Would you please reproduce all the entries exactly, leaving the pictures out?
===============
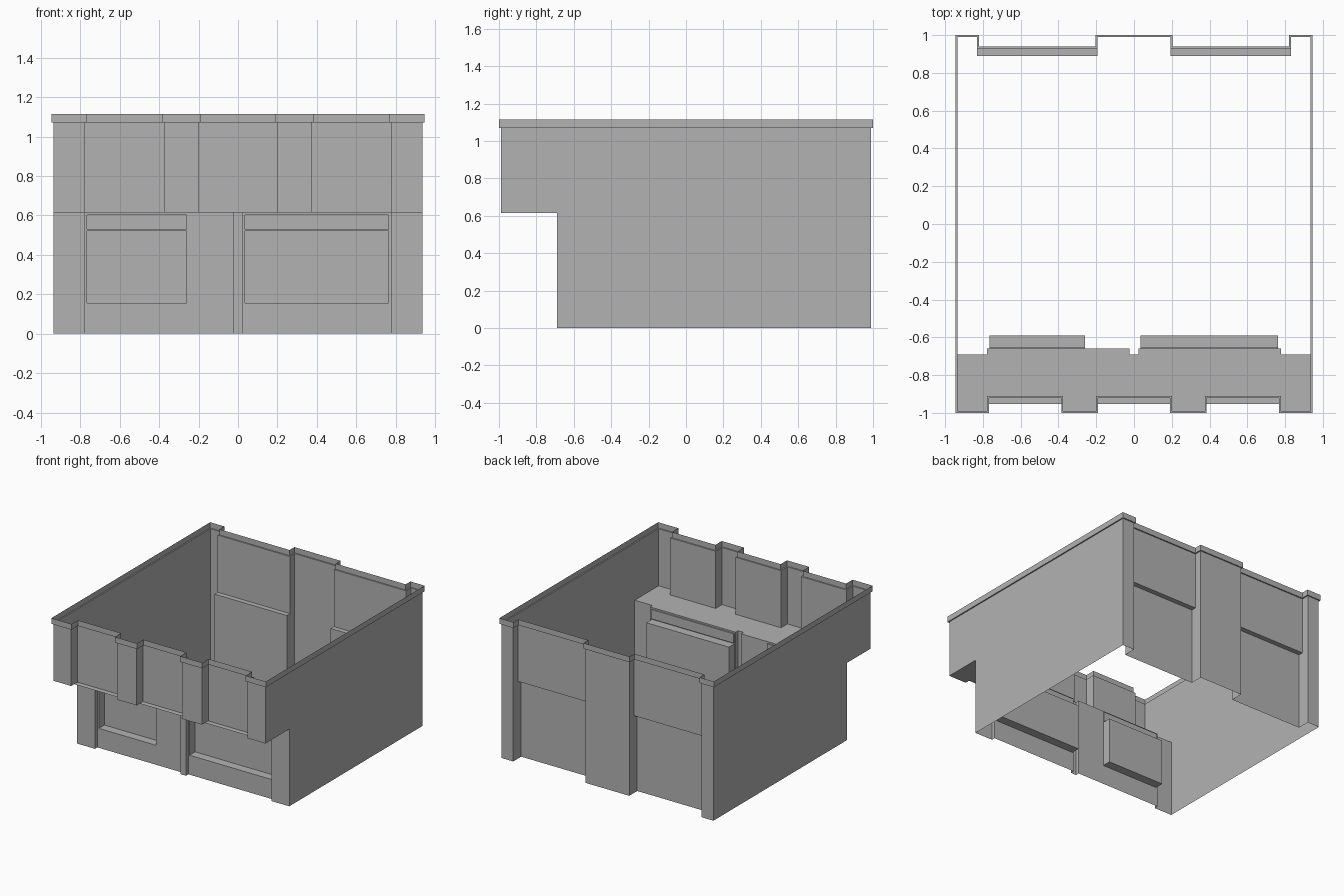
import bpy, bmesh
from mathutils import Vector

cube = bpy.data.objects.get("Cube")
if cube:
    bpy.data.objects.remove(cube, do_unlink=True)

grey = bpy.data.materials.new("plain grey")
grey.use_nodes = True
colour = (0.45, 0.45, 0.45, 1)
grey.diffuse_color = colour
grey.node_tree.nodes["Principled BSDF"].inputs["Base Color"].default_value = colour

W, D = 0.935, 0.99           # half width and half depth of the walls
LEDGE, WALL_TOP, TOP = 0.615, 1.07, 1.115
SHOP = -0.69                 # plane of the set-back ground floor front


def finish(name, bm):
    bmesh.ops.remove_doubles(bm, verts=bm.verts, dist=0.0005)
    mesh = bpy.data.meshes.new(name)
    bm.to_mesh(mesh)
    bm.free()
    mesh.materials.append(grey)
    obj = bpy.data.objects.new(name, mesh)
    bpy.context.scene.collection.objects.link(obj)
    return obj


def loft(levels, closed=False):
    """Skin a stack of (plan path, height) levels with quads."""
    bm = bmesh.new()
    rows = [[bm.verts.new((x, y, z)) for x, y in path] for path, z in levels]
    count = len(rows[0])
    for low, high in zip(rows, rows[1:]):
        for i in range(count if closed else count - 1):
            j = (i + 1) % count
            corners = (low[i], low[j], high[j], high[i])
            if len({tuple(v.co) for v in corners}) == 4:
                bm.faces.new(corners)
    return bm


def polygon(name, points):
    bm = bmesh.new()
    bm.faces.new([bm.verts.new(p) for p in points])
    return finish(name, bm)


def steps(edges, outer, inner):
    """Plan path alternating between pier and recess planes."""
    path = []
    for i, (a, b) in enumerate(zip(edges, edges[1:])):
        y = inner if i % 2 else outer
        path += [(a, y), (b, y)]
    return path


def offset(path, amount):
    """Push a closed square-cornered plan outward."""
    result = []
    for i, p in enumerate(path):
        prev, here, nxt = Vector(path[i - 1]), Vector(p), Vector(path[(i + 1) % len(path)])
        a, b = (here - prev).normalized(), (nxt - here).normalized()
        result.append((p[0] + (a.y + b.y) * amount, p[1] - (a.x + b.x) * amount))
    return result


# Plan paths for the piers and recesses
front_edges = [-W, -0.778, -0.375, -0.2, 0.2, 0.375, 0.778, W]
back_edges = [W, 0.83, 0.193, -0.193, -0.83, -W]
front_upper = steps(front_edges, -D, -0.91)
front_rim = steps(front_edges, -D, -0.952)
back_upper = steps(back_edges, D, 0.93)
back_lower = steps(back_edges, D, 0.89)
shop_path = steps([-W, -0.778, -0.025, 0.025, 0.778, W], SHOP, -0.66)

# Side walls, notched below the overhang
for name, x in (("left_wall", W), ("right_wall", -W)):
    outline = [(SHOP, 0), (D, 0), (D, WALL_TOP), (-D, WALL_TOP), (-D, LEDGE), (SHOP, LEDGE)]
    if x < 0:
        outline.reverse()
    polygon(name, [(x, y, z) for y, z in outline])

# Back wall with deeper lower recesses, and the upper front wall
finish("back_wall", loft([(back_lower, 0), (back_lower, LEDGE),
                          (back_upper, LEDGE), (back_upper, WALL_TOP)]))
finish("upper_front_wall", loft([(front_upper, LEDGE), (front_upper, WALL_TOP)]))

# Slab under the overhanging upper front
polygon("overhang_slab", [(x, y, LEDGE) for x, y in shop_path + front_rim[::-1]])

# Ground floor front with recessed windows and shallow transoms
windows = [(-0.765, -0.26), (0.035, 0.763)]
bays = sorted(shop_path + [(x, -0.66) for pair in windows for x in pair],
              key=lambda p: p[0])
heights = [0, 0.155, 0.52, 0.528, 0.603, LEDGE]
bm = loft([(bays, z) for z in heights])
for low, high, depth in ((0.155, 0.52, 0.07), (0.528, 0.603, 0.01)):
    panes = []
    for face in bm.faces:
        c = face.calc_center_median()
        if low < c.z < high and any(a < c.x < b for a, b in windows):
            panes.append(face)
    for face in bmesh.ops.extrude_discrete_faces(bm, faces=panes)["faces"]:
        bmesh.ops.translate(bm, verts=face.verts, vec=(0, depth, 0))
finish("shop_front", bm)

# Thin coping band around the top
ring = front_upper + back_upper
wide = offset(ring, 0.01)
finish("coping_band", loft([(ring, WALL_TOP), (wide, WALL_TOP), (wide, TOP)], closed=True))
===============
__Written solution__.
import bpy, bmesh
from mathutils import Vector

cube = bpy.data.objects.get("Cube")
if cube:
    bpy.data.objects.remove(cube, do_unlink=True)

grey = bpy.data.materials.new("plain grey")
grey.use_nodes = True
colour = (0.45, 0.45, 0.45, 1)
grey.diffuse_color = colour
grey.node_tree.nodes["Principled BSDF"].inputs["Base Color"].default_value = colour

W, D = 0.935, 0.99           # half width and half depth of the walls
LEDGE, WALL_TOP, TOP = 0.615, 1.07, 1.115
SHOP = -0.69                 # plane of the set-back ground floor front


def finish(name, bm):
    bmesh.ops.remove_doubles(bm, verts=bm.verts, dist=0.0005)
    mesh = bpy.data.meshes.new(name)
    bm.to_mesh(mesh)
    bm.free()
    mesh.materials.append(grey)
    obj = bpy.data.objects.new(name, mesh)
    bpy.context.scene.collection.objects.link(obj)
    return obj


def loft(levels, closed=False):
    """Skin a stack of (plan path, height) levels with quads."""
    bm = bmesh.new()
    rows = [[bm.verts.new((x, y, z)) for x, y in path] for path, z in levels]
    count = len(rows[0])
    for low, high in zip(rows, rows[1:]):
        for i in range(count if closed else count - 1):
            j = (i + 1) % count
            corners = (low[i], low[j], high[j], high[i])
            if len({tuple(v.co) for v in corners}) == 4:
                bm.faces.new(corners)
    return bm


def polygon(name, points):
    bm = bmesh.new()
    bm.faces.new([bm.verts.new(p) for p in points])
    return finish(name, bm)


def steps(edges, outer, inner):
    """Plan path alternating between pier and recess planes."""
    path = []
    for i, (a, b) in enumerate(zip(edges, edges[1:])):
        y = inner if i % 2 else outer
        path += [(a, y), (b, y)]
    return path


def offset(path, amount):
    """Push a closed square-cornered plan outward."""
    result = []
    for i, p in enumerate(path):
        prev, here, nxt = Vector(path[i - 1]), Vector(p), Vector(path[(i + 1) % len(path)])
        a, b = (here - prev).normalized(), (nxt - here).normalized()
        result.append((p[0] + (a.y + b.y) * amount, p[1] - (a.x + b.x) * amount))
    return result


# Plan paths for the piers and recesses
front_edges = [-W, -0.778, -0.375, -0.2, 0.2, 0.375, 0.778, W]
back_edges = [W, 0.83, 0.193, -0.193, -0.83, -W]
front_upper = steps(front_edges, -D, -0.91)
front_rim = steps(front_edges, -D, -0.952)
back_upper = steps(back_edges, D, 0.93)
back_lower = steps(back_edges, D, 0.89)
shop_path = steps([-W, -0.778, -0.025, 0.025, 0.778, W], SHOP, -0.66)

# Side walls, notched below the overhang
for name, x in (("left_wall", W), ("right_wall", -W)):
    outline = [(SHOP, 0), (D, 0), (D, WALL_TOP), (-D, WALL_TOP), (-D, LEDGE), (SHOP, LEDGE)]
    if x < 0:
        outline.reverse()
    polygon(name, [(x, y, z) for y, z in outline])

# Back wall with deeper lower recesses, and the upper front wall
finish("back_wall", loft([(back_lower, 0), (back_lower, LEDGE),
                          (back_upper, LEDGE), (back_upper, WALL_TOP)]))
finish("upper_front_wall", loft([(front_upper, LEDGE), (front_upper, WALL_TOP)]))

# Slab under the overhanging upper front
polygon("overhang_slab", [(x, y, LEDGE) for x, y in shop_path + front_rim[::-1]])

# Ground floor front with recessed windows and shallow transoms
windows = [(-0.765, -0.26), (0.035, 0.763)]
bays = sorted(shop_path + [(x, -0.66) for pair in windows for x in pair],
              key=lambda p: p[0])
heights = [0, 0.155, 0.52, 0.528, 0.603, LEDGE]
bm = loft([(bays, z) for z in heights])
for low, high, depth in ((0.155, 0.52, 0.07), (0.528, 0.603, 0.01)):
    panes = []
    for face in bm.faces:
        c = face.calc_center_median()
        if low < c.z < high and any(a < c.x < b for a, b in windows):
            panes.append(face)
    for face in bmesh.ops.extrude_discrete_faces(bm, faces=panes)["faces"]:
        bmesh.ops.translate(bm, verts=face.verts, vec=(0, depth, 0))
finish("shop_front", bm)

# Thin coping band around the top
ring = front_upper + back_upper
wide = offset(ring, 0.01)
finish("coping_band", loft([(ring, WALL_TOP), (wide, WALL_TOP), (wide, TOP)], closed=True))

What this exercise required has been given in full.